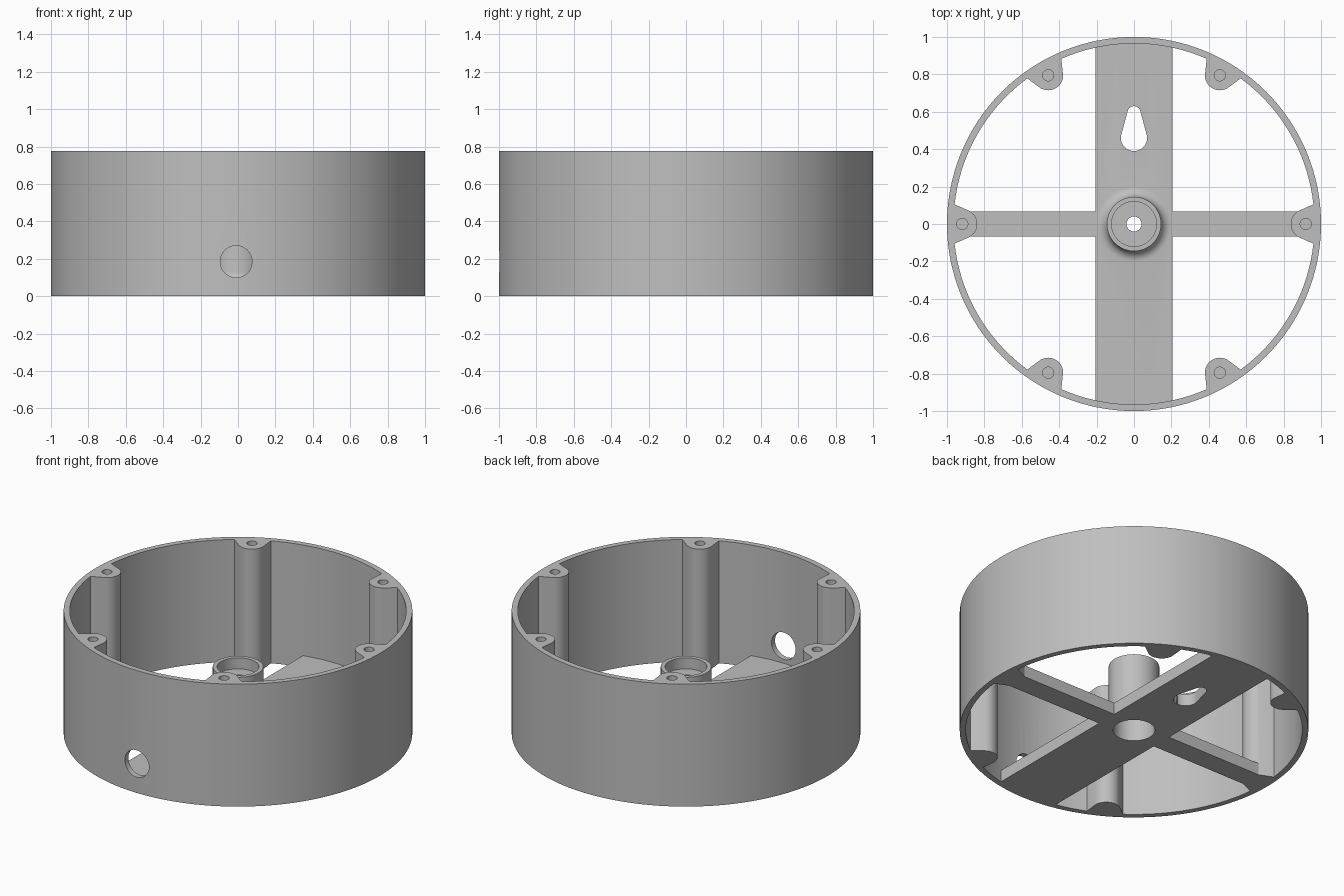
import bpy, bmesh, math
from math import sin, cos, pi, radians

if "Cube" in bpy.data.objects:
    bpy.data.objects.remove(bpy.data.objects["Cube"], do_unlink=True)

HEIGHT, INNER, FLOOR = 0.775, 0.965, 0.075
BOSS_DIST, BOSS_R = 0.918, 0.08

grey = bpy.data.materials.new("plain grey")
grey.use_nodes = True
grey.diffuse_color = (0.52, 0.52, 0.52, 1)
grey.node_tree.nodes["Principled BSDF"].inputs["Base Color"].default_value = (0.52, 0.52, 0.52, 1)


def finish(name, bm):
    bmesh.ops.recalc_face_normals(bm, faces=bm.faces)
    mesh = bpy.data.meshes.new(name)
    bm.to_mesh(mesh)
    bm.free()
    mesh.materials.append(grey)
    obj = bpy.data.objects.new(name, mesh)
    bpy.context.collection.objects.link(obj)
    return obj


def prism(name, points, z0, z1):
    """Extrude a closed outline from z0 to z1."""
    bm = bmesh.new()
    base = bm.faces.new([bm.verts.new((x, y, z0)) for x, y in points])
    top = bmesh.ops.extrude_face_region(bm, geom=[base])["geom"]
    bmesh.ops.translate(bm, vec=(0, 0, z1 - z0),
                        verts=[v for v in top if isinstance(v, bmesh.types.BMVert)])
    return finish(name, bm)


def arc(cx, cy, r, a0, a1, steps):
    return [(cx + r * cos(a0 + (a1 - a0) * i / steps),
             cy + r * sin(a0 + (a1 - a0) * i / steps)) for i in range(steps + 1)]


def cylinder(name, x, y, r, z0, z1, steps=48):
    return prism(name, arc(x, y, r, 0, 2 * pi, steps)[:-1], z0, z1)


def box(name, hx, hy, z0, z1):
    return prism(name, [(-hx, -hy), (hx, -hy), (hx, hy), (-hx, hy)], z0, z1)


def lathe(name, profile, steps=64):
    """Turn an (r, z) profile, closed on the axis, around z."""
    bm = bmesh.new()
    verts = [bm.verts.new((r, 0, z)) for r, z in profile]
    edges = [bm.edges.new(pair) for pair in zip(verts, verts[1:])]
    bmesh.ops.spin(bm, geom=verts + edges, cent=(0, 0, 0), axis=(0, 0, 1),
                   angle=2 * pi, steps=steps)
    bmesh.ops.remove_doubles(bm, verts=bm.verts, dist=0.0001)
    return finish(name, bm)


def combine(body, other, operation):
    mod = body.modifiers.new("combine", "BOOLEAN")
    mod.operation, mod.solver, mod.object = operation, "EXACT", other
    bpy.context.view_layer.objects.active = body
    bpy.ops.object.modifier_apply(modifier=mod.name)
    bpy.data.objects.remove(other, do_unlink=True)


# Round wall whose inner outline bulges in around six screw posts
outline = []
flare_v = 0.105
flare_u = math.sqrt(INNER ** 2 - flare_v ** 2)
half = math.asin(flare_v / INNER)
for k in range(6):
    a = k * pi / 3
    post = [(flare_u, -flare_v)]
    post += arc(BOSS_DIST, 0, BOSS_R, radians(240), radians(120), 12)
    post += [(flare_u, flare_v)]
    outline += [(u * cos(a) - v * sin(a), u * sin(a) + v * cos(a)) for u, v in post]
    outline += arc(0, 0, INNER, a + half, a + pi / 3 - half, 18)[1:-1]

body = cylinder("round_housing", 0, 0, 1, 0, HEIGHT, 128)
combine(body, prism("cavity", outline, -0.1, 1), "DIFFERENCE")

# Crossed floor bars
floor = box("wide_bar", 0.205, 0.972, 0, FLOOR)
combine(floor, box("narrow_bar", 0.9, 0.068, 0, FLOOR), "UNION")

# Central hub with a filleted foot
fillet = 0.055
hub_r = 0.145
foot = arc(hub_r + fillet, FLOOR + fillet, fillet, 1.5 * pi, pi, 8)
hub = lathe("hub", [(0, 0.03), (hub_r + fillet, 0.03)] + foot + [(hub_r, 0.42), (0, 0.42)])
combine(floor, hub, "UNION")
combine(body, floor, "UNION")

# Hub bores: wide from both ends, narrow through the web between
for r, z0, z1 in [(0.12, -0.1, 0.3), (0.12, 0.35, 0.6), (0.04, 0.25, 0.4)]:
    combine(body, cylinder("bore", 0, 0, r, z0, z1), "DIFFERENCE")

# Keyhole slot in the wide bar
keyhole = arc(0, 0.46, 0.07, radians(165), radians(375), 24)
keyhole += arc(0, 0.595, 0.035, radians(15), radians(165), 16)
combine(body, prism("keyhole", keyhole, -0.1, 0.2), "DIFFERENCE")

# Blind screw holes in the posts
for k in range(6):
    a = k * pi / 3
    hole = cylinder("screw_hole", BOSS_DIST * cos(a), BOSS_DIST * sin(a), 0.03, 0.45, 1, 24)
    combine(body, hole, "DIFFERENCE")

# Cable hole through the front wall
cable = cylinder("cable_hole", 0, 0, 0.085, 0.8, 1.2)
cable.rotation_euler = (pi / 2, 0, 0)
cable.location = (-0.01, 0, 0.185)
bpy.context.view_layer.update()
combine(body, cable, "DIFFERENCE")

# Smooth curved walls, crisp edges
bpy.ops.object.select_all(action="DESELECT")
body.select_set(True)
bpy.context.view_layer.objects.active = body
bpy.ops.object.shade_smooth_by_angle(angle=radians(30))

★ ★ ★ ★ ★

WHAT IS EXPECTED — Each line of the material that contains the string "profile" has to be copied out.

SOLUTION TO THE EXERCISE —
def lathe(name, profile, steps=64):
    """Turn an (r, z) profile, closed on the axis, around z."""
    verts = [bm.verts.new((r, 0, z)) for r, z in profile]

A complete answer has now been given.